    • The bolster/pillows are important to ensure you are able to comfortably achieve the seated position in neutral. Be sure to sit right on your SITS bones
    • Your SITS bones are exactly as they sound - to sit on. When you find these - your pelvis will be in the correct neutral position to begin the exercise - you want to be evenly weighted on each side
    • If you have it available I like to place a half roller against the wall to place my spine on so I am sure I am working to keep the back of my head, ribcage and sacrum connecting to the roller
    • The crossed legged position is helpful if you find yourself squeezing your butt together when attempting to find the PFM

    2. Seated on the Pilates/Physioball

    • Your feet are firmly and evenly on the ground, hip distance apart, you’re sitting with your SITS bones (correct position mention above) evenly weighted on the ball
    • Seated on your knees with a yoga block and small ball under your SITS bones
    • I really like this position to find neutral spine in - the ball underneath me gives my body feed back to ensure I am right on my SITS bones and I have the sensation of my pelvic floor resting on something
    • Be sure that you are not arched forward but that your sacrum (tailbone) is pointing straight down to the mat/ground below you

    3. All Fours

    • In All Fours your shoulders are directly above and inline with your wrists, knees are bent, below and in line with your hips
    • All Fours can be challenging as the position requires you to use other muscles to stabilize your neutral spine and pelvis, and are therefore more challenging and should be included once you feel like you have mastered the exercises in the seated positions

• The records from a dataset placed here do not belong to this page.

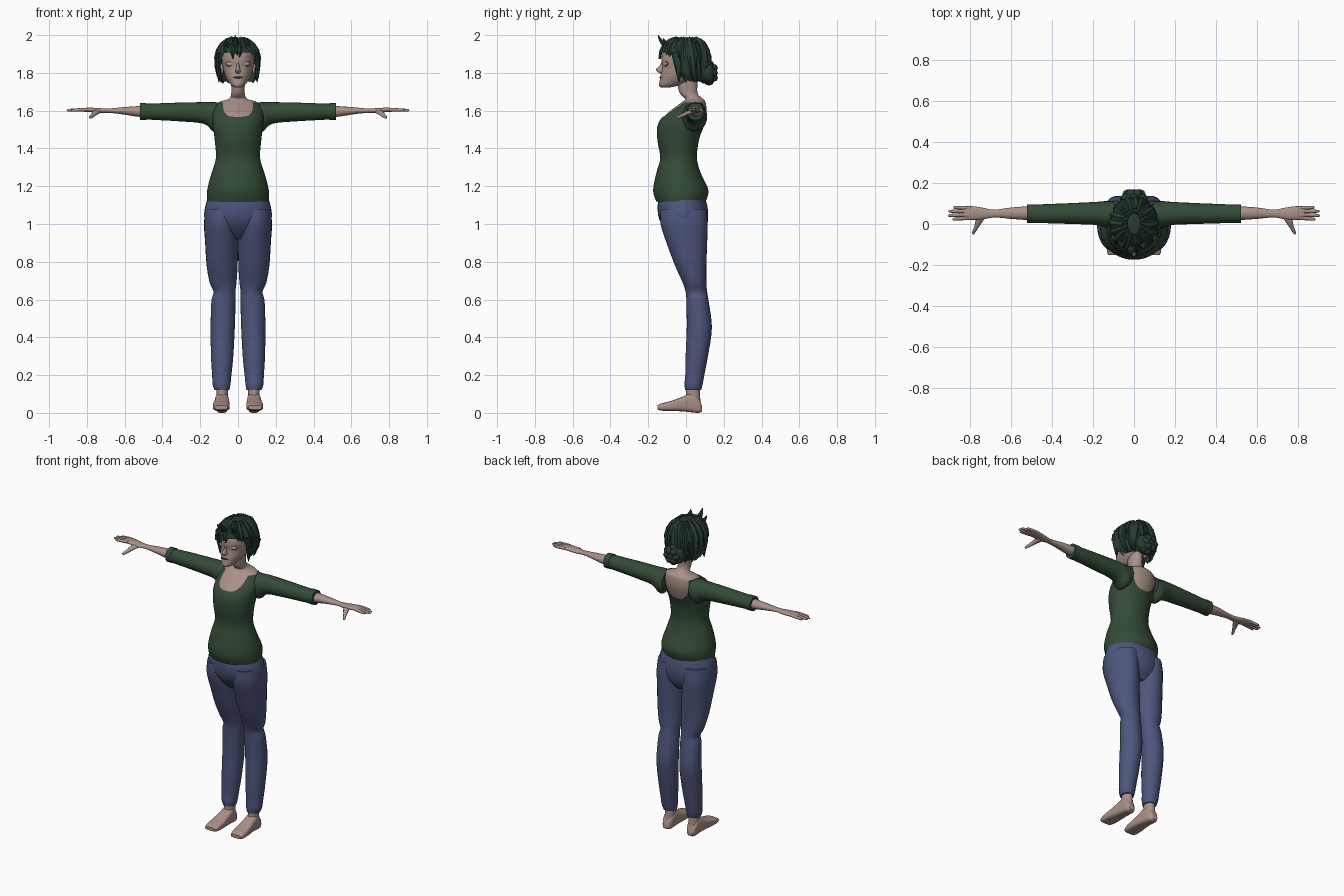
import bpy, bmesh, random
from math import sin, cos, pi, radians, copysign
from mathutils import Vector, Matrix

cube = bpy.data.objects.get("Cube")
if cube:
    bpy.data.objects.remove(cube, do_unlink=True)
random.seed(4)


def material(name, r, g, b):
    m = bpy.data.materials.new(name)
    m.use_nodes = True
    m.diffuse_color = (r, g, b, 1)
    shader = next(n for n in m.node_tree.nodes if n.type == "BSDF_PRINCIPLED")
    shader.inputs["Base Color"].default_value = (r, g, b, 1)
    shader.inputs["Roughness"].default_value = 0.8
    return m


SKIN = material("skin", .40, .28, .245)
EYE = material("eye", .45, .33, .3)
LIP = material("dark lip", .13, .07, .06)
SHIRT = material("green shirt", .034, .07, .038)
PANTS = material("blue trousers", .075, .092, .2)
HAIR = material("dark green hair", .02, .045, .032)


def finish(name, bm, mat, mirror=False, angle=50):
    bmesh.ops.recalc_face_normals(bm, faces=bm.faces)
    mesh = bpy.data.meshes.new(name)
    bm.to_mesh(mesh)
    bm.free()
    mesh.materials.append(mat)
    mesh.shade_smooth()
    mesh.set_sharp_from_angle(angle=radians(angle))
    obj = bpy.data.objects.new(name, mesh)
    bpy.context.collection.objects.link(obj)
    if mirror:
        obj.modifiers.new("Mirror", "MIRROR")
    return obj


def full(rows):
    # rows are (position, u min, u max, v min, v max); a short row is symmetric in u
    return [r if len(r) == 5 else (r[0], -r[1], r[1], r[2], r[3]) for r in rows]


def sample(rows, t):
    last = len(rows) - 1
    f = t * last
    i = min(int(f), last - 1)
    f -= i
    near = [rows[max(0, min(last, i + k))] for k in (-1, 0, 1, 2)]
    return [b + f / 2 * (c - a + f * (2 * a - 5 * b + 4 * c - d + f * (3 * (b - c) + d - a)))
            for a, b, c, d in zip(*near)]


def surface(rows, t, ang, axis="z", power=1):
    pos, u0, u1, v0, v1 = sample(rows, t)
    c, s = (copysign(abs(k) ** power, k) for k in (cos(ang), sin(ang)))
    u, v = (u0 + u1 + (u1 - u0) * c) / 2, (v0 + v1 + (v1 - v0) * s) / 2
    return Vector({"z": (u, v, pos), "x": (pos, u, v), "y": (u, pos, v)}[axis])


def loft(name, rows, mat, axis="z", mirror=False, sides=24, steps=4, power=1,
         end=lambda a: 1, cap_end=True, angle=50):
    rows = full(rows)
    bm = bmesh.new()
    count = steps * (len(rows) - 1)
    angles = [2 * pi * k / sides for k in range(sides)]
    rings = [[bm.verts.new(surface(rows, j / count * end(a), a, axis, power)) for a in angles]
             for j in range(count + 1)]
    for low, high in zip(rings, rings[1:]):
        for k in range(sides):
            n = (k + 1) % sides
            bm.faces.new((low[k], low[n], high[n], high[k]))
    bm.faces.new(rings[0])
    if cap_end:
        bm.faces.new(rings[-1])
    return finish(name, bm, mat, mirror, angle)


def ball(name, centre, radii, mat, mirror=False, turn=0, detail=16):
    bm = bmesh.new()
    place = Matrix.Translation(centre) @ Matrix.Rotation(turn, 4, "Z") @ Matrix.Diagonal((*radii, 1))
    bmesh.ops.create_uvsphere(bm, u_segments=detail, v_segments=detail // 2, radius=1, matrix=place)
    return finish(name, bm, mat, mirror)


# Shirt body with a scooped neckline, deeper at the back
torso = [(1.12, .163, -.158, .105), (1.18, .163, -.174, .118), (1.27, .14, -.157, .078),
         (1.35, .117, -.137, .058), (1.45, .124, -.152, .07), (1.53, .134, -.148, .1),
         (1.59, .135, -.1, .114), (1.643, .11, -.03, .11)]


def neckline(a):
    depth = .2 if sin(a) < 0 else .33
    return 1 - depth * (1 - min(1, abs(cos(a)) / .72) ** 4)


loft("shirt_body", torso, SHIRT, sides=64, end=neckline, cap_end=False)
inset = .006
chest = [(z, r - inset, f + inset, b - inset) for z, r, f, b in torso[3:]]
loft("chest_and_neck", chest + [(1.662, .05, -.005, .09), (1.69, .036, -.032, .062),
                                (1.74, .036, -.045, .06), (1.8, .036, -.045, .06)], SKIN, sides=32)

# Sleeves with a turned cuff
loft("sleeves", [(.092, .0, .108, 1.52, 1.643), (.13, -.02, .112, 1.49, 1.645),
                 (.18, -.005, .108, 1.53, 1.645), (.3, 0, .102, 1.543, 1.643),
                 (.5, .006, .094, 1.554, 1.636)], SHIRT, "x", True)
loft("cuffs", [(.485, .004, .096, 1.551, 1.641), (.52, .006, .095, 1.55, 1.641)],
     SHIRT, "x", True)

# Arms and hands
loft("forearms", [(.45, .015, .085, 1.565, 1.63), (.53, .02, .085, 1.568, 1.624),
                  (.6, .025, .08, 1.579, 1.619), (.68, .032, .07, 1.588, 1.612),
                  (.73, .024, .078, 1.587, 1.613), (.78, .02, .086, 1.592, 1.616),
                  (.82, .023, .086, 1.595, 1.614), (.835, .03, .08, 1.6, 1.61)], SKIN, "x", True)
for finger, base, tip, length in (("index", .03, .023, .885), ("middle", .046, .041, .907),
                                  ("ring", .062, .062, .905), ("little", .077, .081, .88)):
    rows = []
    for t, r in ((0, .009), (.5, .009), (.9, .007), (1, .002)):
        y, z = base + (tip - base) * t, 1.606 - .004 * t
        rows.append((.8 + (length - .8) * t, y - r, y + r, z - r, z + r))
    loft(finger + "_fingers", rows, SKIN, "x", True, sides=10, steps=3)
loft("thumbs", [(.045, .715, .765, 1.587, 1.608), (.015, .735, .772, 1.578, 1.602),
                (-.015, .756, .779, 1.566, 1.587), (-.04, .772, .789, 1.558, 1.574),
                (-.05, .78, .786, 1.56, 1.566)], SKIN, "y", True, sides=12)

# Trousers
loft("trouser_seat", [(1.17, .145, -.135, .09), (1.1, .172, -.15, .112), (1.03, .178, -.143, .117),
                      (.97, .15, -.11, .105), (.92, .09, -.06, .07)], PANTS, sides=32)
loft("trouser_legs", [(1.08, .004, .172, -.135, .108), (1, .0, .18, -.135, .115),
                      (.9, 0, .174, -.103, .112), (.78, .002, .166, -.058, .108),
                      (.69, .008, .15, -.018, .108), (.64, .014, .13, -.002, .112),
                      (.59, .013, .141, .002, .12), (.45, .017, .145, .004, .137),
                      (.3, .025, .143, -.002, .116), (.2, .035, .137, -.004, .097),
                      (.15, .04, .134, -.008, .088), (.12, .046, .124, -.004, .08)],
     PANTS, mirror=True, sides=28)

# Ankles and bare feet
loft("ankles", [(.2, .055, .115, .005, .073), (.1, .054, .114, 0, .074), (.03, .054, .116, 0, .08)],
     SKIN, mirror=True)
loft("feet", [(.085, .07, .105, .008, .035), (.068, .056, .115, 0, .075), (.03, .05, .12, .003, .105),
              (-.02, .046, .125, .008, .085), (-.08, .044, .132, .01, .063),
              (-.13, .048, .132, .012, .05), (-.152, .055, .126, .018, .04)],
     SKIN, "y", True, power=.6)

# Head and face
loft("head", [(1.722, .014, -.132, -.09), (1.735, .036, -.143, -.03), (1.76, .055, -.139, .03),
              (1.79, .07, -.134, .065), (1.83, .08, -.126, .09), (1.87, .086, -.13, .1),
              (1.91, .08, -.12, .1), (1.95, .05, -.08, .07)], SKIN, sides=32)
loft("nose", [(1.798, .008, -.14, -.11), (1.808, .015, -.152, -.11), (1.82, .011, -.159, -.11),
              (1.84, .007, -.138, -.11), (1.865, .006, -.128, -.11)], SKIN, sides=12)
ball("lips", (0, -.134, 1.776), (.027, .007, .005), LIP)
ball("eyelids", (.043, -.107, 1.848), (.025, .007, .014), LIP, True, .4)
ball("eyes", (.043, -.109, 1.848), (.021, .0075, .011), EYE, True, .4)
ball("ears", (.084, 0, 1.825), (.01, .02, .03), SKIN, True)

# Hair cap, short over the face and long at the nape
cap = full([(1.982, .025, -.04, .045), (1.965, .065, -.09, .085), (1.93, .096, -.122, .11),
            (1.89, .11, -.133, .124), (1.84, .11, -.128, .124), (1.79, .1, -.1, .112),
            (1.755, .078, -.05, .093)])


def hairline(a):
    return .43 + .57 * min(1, max(0, (sin(a) + .6) / .5))


loft("hair_cap", cap, HAIR, sides=48, end=hairline, cap_end=False)


def lock(bm, ang, start, stop, width, swirl, lift):
    # A ridged blade lying on the cap and tapering to a point
    middle, steps, rings = Vector((0, 0, 1.86)), 6, []
    for j in range(steps + 1):
        f = j / steps
        t, a = start + (stop - start) * f, ang + swirl * f
        w = width * (1 - f ** 2) + .008
        ring = []
        for side, out in ((-1, .0), (0, lift), (1, .0)):
            p = surface(cap, min(t, 1), a + side * w)
            ring.append(bm.verts.new(p + (p - middle).normalized() * (out + .003)))
        rings.append(ring)
    for low, high in zip(rings, rings[1:]):
        for k in range(3):
            n = (k + 1) % 3
            bm.faces.new((low[k], low[n], high[n], high[k]))
    bm.faces.new(rings[0])
    bm.faces.new(rings[-1])


bm = bmesh.new()
for layer, count in ((0, 22), (.15, 18)):
    for i in range(count):
        a = 2 * pi * (i + random.uniform(-.3, .3)) / count
        stop = hairline(a) - layer + random.uniform(.04, .14)
        lock(bm, a, .04 + layer / 2, stop, random.uniform(.16, .26),
             random.uniform(-.35, .35), random.uniform(.007, .013))
finish("hair_locks", bm, HAIR, angle=30)

loft("temple_strands", [(1.91, .085, .112, -.08, -.02), (1.85, .092, .119, -.065, -.015),
                        (1.79, .09, .112, -.05, -.025), (1.75, .1, .103, -.04, -.036)],
     HAIR, mirror=True, sides=8, angle=30)

# Upright tufts above the forehead
for name, x, y, top in (("middle_tuft", -.015, -.146, 2), ("left_tuft", .05, -.12, 1.985),
                        ("right_tuft", -.065, -.115, 1.975)):
    rows = []
    for f, r in ((0, .03), (.4, .02), (.8, .008), (1, .001)):
        cx, cy = x * (.8 + .2 * f), y + .065 * (1 - f) ** 1.5
        rows.append((1.92 + (top - 1.92) * f, cx - r, cx + r, cy - r, cy + r))
    loft(name, rows, HAIR, sides=6, angle=30)

# Bun made of a core and overlapping curls
bun = Vector((0, .112, 1.8))
ball("bun_core", bun, (.07, .053, .06), HAIR)
for i in range(12):
    a = 2 * pi * i / 12
    reach = .045 if i % 2 else .03
    offset = Vector((cos(a) * reach, .01 if i % 2 else .032, sin(a) * reach))
    ball("bun_curl", bun + offset, (.027, .025, .022), HAIR, turn=a, detail=8)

    All fours positionSeated on a bolsterseated on a physioball